Shock. Denial. Anger…
Most people will recognize the seven stages of grief most often associated with the tragic death of a loved one. I am a writer. I lose loved ones, too, but sometimes those loved ones are on paper or hidden in the magic of a computer file. And my experience has been that those stages of grief kick in as soon as I receive…the dreaded rejection letter!
So, here are the Seven Stages of Rejection:
It’s not possible. This was the best novel (story, article, or poem – fill it in with whatever fits) that I’ve ever written. The best anyone has ever written. It checked every box the publisher asked for and maybe a few extras. They couldn’t possibly have turned it down.
Wait a minute! Is that my name at the top of the letter? Did they get the title of the piece correct? Maybe, they sent this letter to the wrong person. Mine was supposed to be the other letter. The one that starts with ‘Congratulations’ or ‘We are pleased…’ Not the one that says thank you (for wasting our time) but unfortunately…
There is another type of denial. The one where you think that nobody actually read your work. Writers wonder all the time if their work is reaching an actual human being or just cycling in the cyberworld. When I was completing my first novel, I read that a major publisher was accepting unsolicited, unagented manuscripts for a new imprint intended to bring new voices to the publishing world. This was my debut work. How much newer could I be.
There was a 3-month window of time to submit these manuscripts and I had my book completed and ready to send late in the third month, but I made the deadline. It came back quickly. Not right for our list. I was devastated! Years later, after the novel had gone through many rewrites, many rejections, and was finally published, I heard an editor speaking at a conference. The editor had been part of that ‘new voices’ program and commented that they had received such a flood of manuscripts that after a couple of weeks, they just started sending them directly back. ‘Not right for our list.’ They never even got past the mailroom (this was in the days when mail meant snail mail because email hadn’t been invented yet).
Sometimes, denial is not so far-fetched.

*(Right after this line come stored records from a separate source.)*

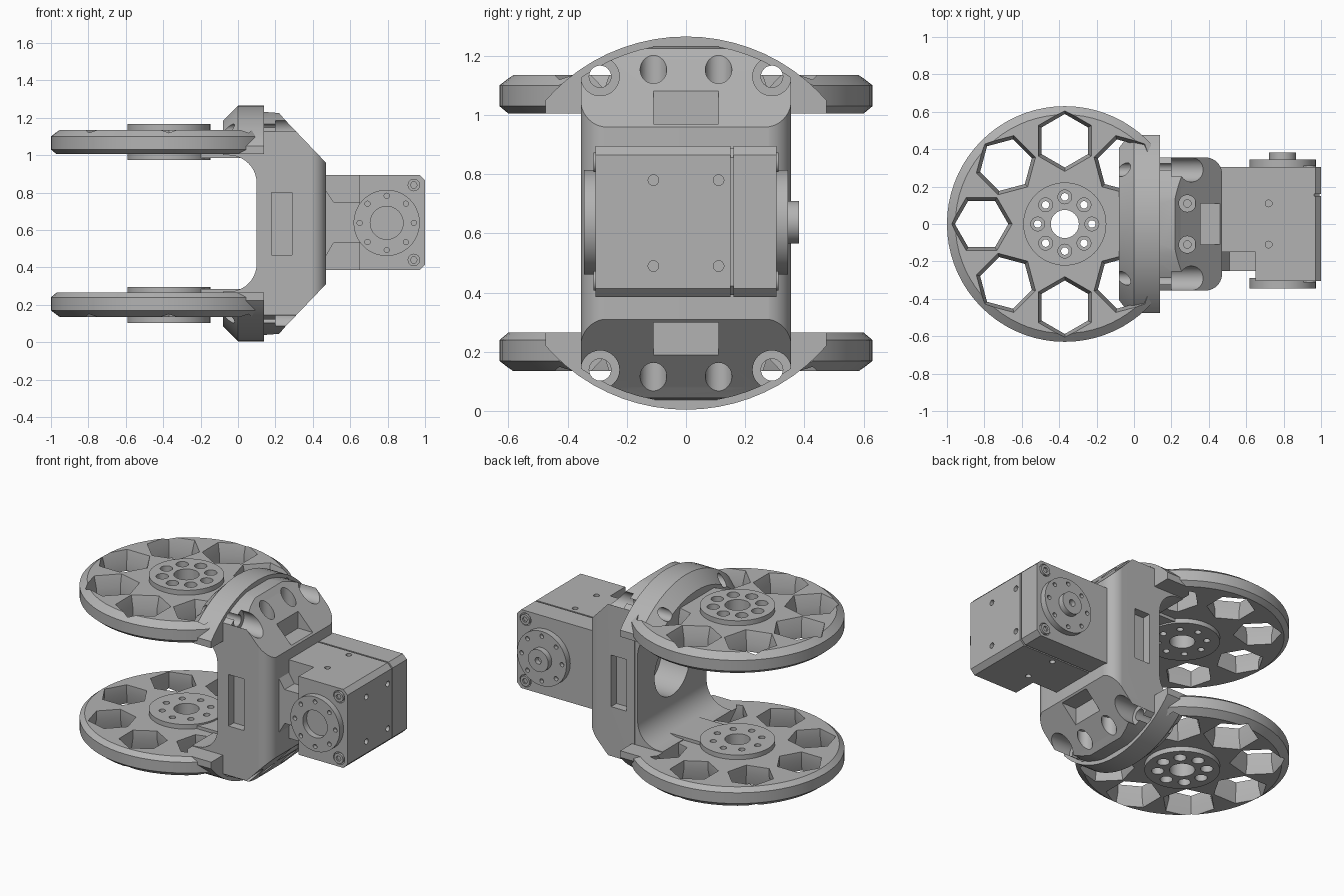
import bpy, bmesh
from math import cos, sin, pi, tau

if "Cube" in bpy.data.objects:
    bpy.data.objects.remove(bpy.data.objects["Cube"], do_unlink=True)

grey = bpy.data.materials.new("plain grey")
grey.use_nodes = True
COLOUR = (0.45, 0.45, 0.45, 1)
grey.diffuse_color = COLOUR
grey.node_tree.nodes["Principled BSDF"].inputs["Base Color"].default_value = COLOUR

MID = 0.635      # height of the mirror plane
WHEEL_X = -0.37  # wheel axis
HORN = (0.795, 0.638)
PLACE = {"x": lambda u, v, w: (w, u, v),
         "y": lambda u, v, w: (u, w, v),
         "z": lambda u, v, w: (u, v, w)}


def loft(name, axis, rings):
    """Solid through matching outlines, each given as (position, points)."""
    bm = bmesh.new()
    loops = [[bm.verts.new(PLACE[axis](u, v, w)) for u, v in pts] for w, pts in rings]
    for a, b in zip(loops, loops[1:]):
        for i in range(len(a)):
            j = (i + 1) % len(a)
            bm.faces.new((a[i], a[j], b[j], b[i]))
    bm.faces.new(loops[0])
    bm.faces.new(loops[-1])
    bmesh.ops.recalc_face_normals(bm, faces=bm.faces)
    mesh = bpy.data.meshes.new(name)
    bm.to_mesh(mesh)
    bm.free()
    mesh.materials.append(grey)
    obj = bpy.data.objects.new(name, mesh)
    bpy.context.collection.objects.link(obj)
    return obj


def prism(name, axis, lo, hi, pts):
    return loft(name, axis, [(lo, pts), (hi, pts)])


def circle(u, v, r, n=40, phase=0.0):
    return [(u + r * cos(phase + tau * i / n), v + r * sin(phase + tau * i / n)) for i in range(n)]


def rect(u0, u1, v0, v1):
    return [(u0, v0), (u1, v0), (u1, v1), (u0, v1)]


def rounded(u0, u1, v0, v1, r, n=10):
    pts = []
    for k, (u, v) in enumerate(rect(u0 + r, u1 - r, v0 + r, v1 - r)):
        for i in range(n + 1):
            a = pi + k * pi / 2 + i * pi / 2 / n
            pts.append((u + r * cos(a), v + r * sin(a)))
    return pts


def combine(obj, other, op="DIFFERENCE"):
    mod = obj.modifiers.new(op, "BOOLEAN")
    mod.operation, mod.solver, mod.object = op, "EXACT", other
    bpy.context.view_layer.objects.active = obj
    bpy.ops.object.modifier_apply(modifier=mod.name)
    bpy.data.objects.remove(other, do_unlink=True)


def cut(obj, axis, lo, hi, pts):
    combine(obj, prism("cutter", axis, lo, hi, pts))


def mirrored(obj, name):
    """Copy flipped over the horizontal mirror plane."""
    twin = obj.copy()
    twin.data = obj.data.copy()
    twin.name = name
    bm = bmesh.new()
    bm.from_mesh(twin.data)
    for v in bm.verts:
        v.co.z = 2 * MID - v.co.z
    bmesh.ops.reverse_faces(bm, faces=bm.faces)
    bm.to_mesh(twin.data)
    bm.free()
    bpy.context.collection.objects.link(twin)
    return twin


# Wheel: chamfered disc, hexagon windows, hub and link plate
wheel = loft("upper_wheel", "z", [(z, circle(WHEEL_X, 0, r, 72)) for z, r in
             ((1.005, 0.6), (1.03, 0.63), (1.1, 0.63), (1.135, 0.585))])
cut(wheel, "z", 0.9, 1.3, rect(0.09, 0.5, -1, 1))
for k in range(1, 8):
    a = k * pi / 4
    x, y = WHEEL_X + 0.445 * cos(a), 0.445 * sin(a)
    combine(wheel, loft("cutter", "z", [(z, circle(x, y, r, 6, a)) for z, r in
                                        ((0.99, 0.143), (1.06, 0.143), (1.15, 0.168))]))
combine(wheel, prism("link", "z", 0.985, 1.12, rect(WHEEL_X, 0.08, -0.14, 0.14)), "UNION")
combine(wheel, prism("hub", "z", 0.975, 1.167, circle(WHEEL_X, 0, 0.222, 56)), "UNION")
cut(wheel, "z", 0.9, 1.3, circle(WHEEL_X, 0, 0.075))
for k in range(8):
    x, y = WHEEL_X + 0.145 * cos(k * pi / 4), 0.145 * sin(k * pi / 4)
    cut(wheel, "z", 0.9, 1.3, circle(x, y, 0.02, 16))
    cut(wheel, "z", 1.05, 1.3, circle(x, y, 0.037, 24))

# Fork bracket: round flange trimmed to a C
bracket = loft("fork_bracket", "x", [(x, circle(0, MID, r, 72)) for x, r in
               ((-0.08, 0.55), (0, 0.63), (0.14, 0.63))])
combine(bracket, prism("trim", "x", -0.5, 0.5, rect(-0.475, 0.475, -0.1, 1.4)), "INTERSECT")
cut(bracket, "y", -0.7, 0.7, rounded(-1, 0.1, 0.27, 1, 0.15))
for s in (-1, 1):
    cut(bracket, "x", -0.5, 0.5, rect(s * 0.354, s * 0.7, 0.265, 1.005))

# Shell: sloped profile with rounded outer corners
half = [(0.12, 0.598), (0.22, 0.59), (0.25, 0.555), (0.47, 0.325)]
profile = [(x, MID + d) for x, d in half] + [(x, MID - d) for x, d in reversed(half)]
shell = prism("shell", "y", -0.355, 0.355, profile)
combine(shell, prism("trim", "x", 0, 0.6, circle(0, MID, 0.606, 72)), "INTERSECT")
combine(shell, prism("trim", "z", -0.1, 1.4, rounded(-0.3, 0.471, -0.356, 0.356, 0.09)), "INTERSECT")
combine(bracket, shell, "UNION")

# Bolt pockets, slope steps, side pockets and web opening
for s in (-1, 1):
    cut(bracket, "y", -0.11, 0.11, rect(0.355, 0.6, MID + s * 0.335, MID + s * 0.6))
    for t in (-1, 1):
        y, z = t * 0.29, MID + s * 0.495
        cut(bracket, "x", 0.2, 0.6, circle(y, z, 0.065))
        cut(bracket, "x", -0.3, 0.6, circle(y, z, 0.037, 24))
        cut(bracket, "z", MID + s * 0.44, MID + s * 0.7, circle(0.285, t * 0.11, 0.045, 32))
        cut(bracket, "z", MID + s * 0.39, MID + s * 0.7, circle(0.285, t * 0.11, 0.02, 16))
    cut(bracket, "y", s * 0.3, s * 0.5, rect(0.18, 0.29, 0.465, 0.8))
cut(bracket, "x", 0, 0.3, circle(0, MID, 0.18))

# Neck between shell and motor
neck = prism("motor_neck", "y", -0.25, -0.13,
             [(0.44, 0.46), (0.47, 0.46), (0.51, 0.53), (0.67, 0.53),
              (0.67, 0.75), (0.51, 0.75), (0.47, 0.81), (0.44, 0.81)])


# Motor case: body, stepped front and rear cover with a seam
def case_outline(x0, inset=0.0, c=0.03):
    x1, z0, z1 = 1 - inset, 0.385 + inset, 0.895 - inset
    return [(x0, z0), (x1 - c, z0), (x1, z0 + c), (x1, z1 - c), (x1 - c, z1), (x0, z1)]


motor = prism("motor_body", "y", -0.15, 0.15, case_outline(0.46))
combine(motor, prism("front", "y", -0.305, -0.1, case_outline(0.65)), "UNION")
combine(motor, prism("seam", "y", 0.1, 0.2, case_outline(0.46, 0.008)), "UNION")
cover = prism("motor_cover", "y", 0.16, 0.305, case_outline(0.46))
for t in (-1, 1):
    for s in (-1, 1):
        cut(motor, "x", 0.97, 1.1, circle(s * 0.11, MID + t * 0.145, 0.018, 16))
        cut(motor, "z", MID + t * 0.23, MID + t * 0.3, circle(0.72, s * 0.11, 0.018, 16))
parts = [neck, motor, cover]

# Corner screws on both motor sides
for side, s in (("front", -1), ("rear", 1)):
    for z in (0.44, 0.84):
        cut(motor if s < 0 else cover, "y", s * 0.297, s * 0.4, circle(0.94, z, 0.04, 24))
        screw = prism(side + "_screw", "y", s * 0.29, s * 0.312, circle(0.94, z, 0.033, 24))
        cut(screw, "y", s * 0.3, s * 0.4, circle(0.94, z, 0.018, 6))
        parts.append(screw)

# Output horns with bolt circles
for side, s in (("front", -1), ("rear", 1)):
    horn = prism(side + "_horn", "y", s * 0.29, s * 0.345, circle(*HORN, 0.177, 56))
    for k in range(8):
        a = k * pi / 4
        cut(horn, "y", s * 0.32, s * 0.4,
            circle(HORN[0] + 0.145 * cos(a), HORN[1] + 0.145 * sin(a), 0.014, 12))
    if s < 0:
        cut(horn, "y", -0.4, -0.305, circle(*HORN, 0.088))
    else:
        combine(horn, prism("boss", "y", 0.33, 0.382, circle(*HORN, 0.072)), "UNION")
        cut(horn, "y", 0.35, 0.4, circle(*HORN, 0.022, 16))
    parts.append(horn)

# Mirror the wheel, then shade
parts += [wheel, mirrored(wheel, "lower_wheel"), bracket]
bpy.ops.object.select_all(action="DESELECT")
for obj in parts:
    obj.select_set(True)
bpy.context.view_layer.objects.active = bracket
bpy.ops.object.shade_smooth_by_angle(angle=pi / 7)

The editors are dumb, dumber, dumbest. Somebody should make a movie. They wouldn’t know great writing if it landed in their laps, which by the way, my manuscript did. How could anyone who thinks they know anything about writing turn this down? Look at the terrible work that does get published. I wouldn’t even want them to publish mine. I’d be embarrassed to have my work appear…
I did know the ending was a little weak. But the beginning is so good. If you took this, I could work more on the ending. Did you notice my beautiful descriptions? The plot could move a little faster. I see that. But those metaphors! If I could just go over it one more time…
Face it! I’m the worst writer in the world. I don’t know how I had the audacity to even send this out. I’m a pretender. A wannabe. Of course, you turned this down. Anybody would have turned it down. Even I…
Acceptance and Hope
Of course, two other editors still have it. You never know. One of them might just love it. I was just reading the other day about how Joe Famous-Author said that his Pulitzer-prize winning work was turned down 30 times. I guess we writers just have to cope with this. Keep sending the work out. Keep writing. Keep trying. Maybe…
The end is weak. My writer’s group thought the pace could move a little faster. I know which scene to fix. I can cut some here and get right to the climax. I had an idea last night for how to add more tension to the ending. Maybe I could work on it just a little more…
I can’t tell you how many rejections I have received on the way to having my three novels and assorted short fiction, articles, and poetry find publication because I long ago lost count. And I did go through all of these stages many times—well, okay, every time!
I often find that I need to have a cooling-off period. The stages don’t go by quickly and it’s not a linear process. I often cycle between depression and acceptance many times before finally settling into processing—the part where I actually go back to my manuscript and put more work into it.
Most rejection letters are short and say little. Not right for our list at this time. (How about another time?) Was not what we were looking for. (Try looking a little harder.) Not quite right for our readers. (It could help attract other readers, don’t you think?)
Once in a while, a rejection letter will include something positive. We really enjoyed…Or some guidance. We thought the character was not quite convincing. Sometimes, those letters are the hardest to read. If you enjoyed some part of it, why not give me the chance to improve the rest. I could lose that character, although, I really love him.
Even though those rejection letters can be the hardest to read, they’re also the most useful. Not the first day that they arrive, though. I still have to get through the shock, anger, denial…but eventually. Somewhere at the end of depression and the beginning of acceptance, those comments have been gelling, rolling around in my head. If there were parts that you liked, maybe I can include more of that. I know how to fix the character, substitute a different character in that role, or perhaps just lose that character. He wasn’t necessary, anyway.
Related: 10 Tips for New Writers
And here’s the secret that I don’t always want to share. After I’ve read the comments and pouted and eaten a gallon of ice cream and thought it all over, I finally get down to work to revise and rewrite. When I’m finished, whether the new version gets accepted or not, it is almost always better. And in the end, my goal is to produce the best writing I possibly can. That is when I get the best results, the ones that read …
“Congratulations. We would be pleased to…”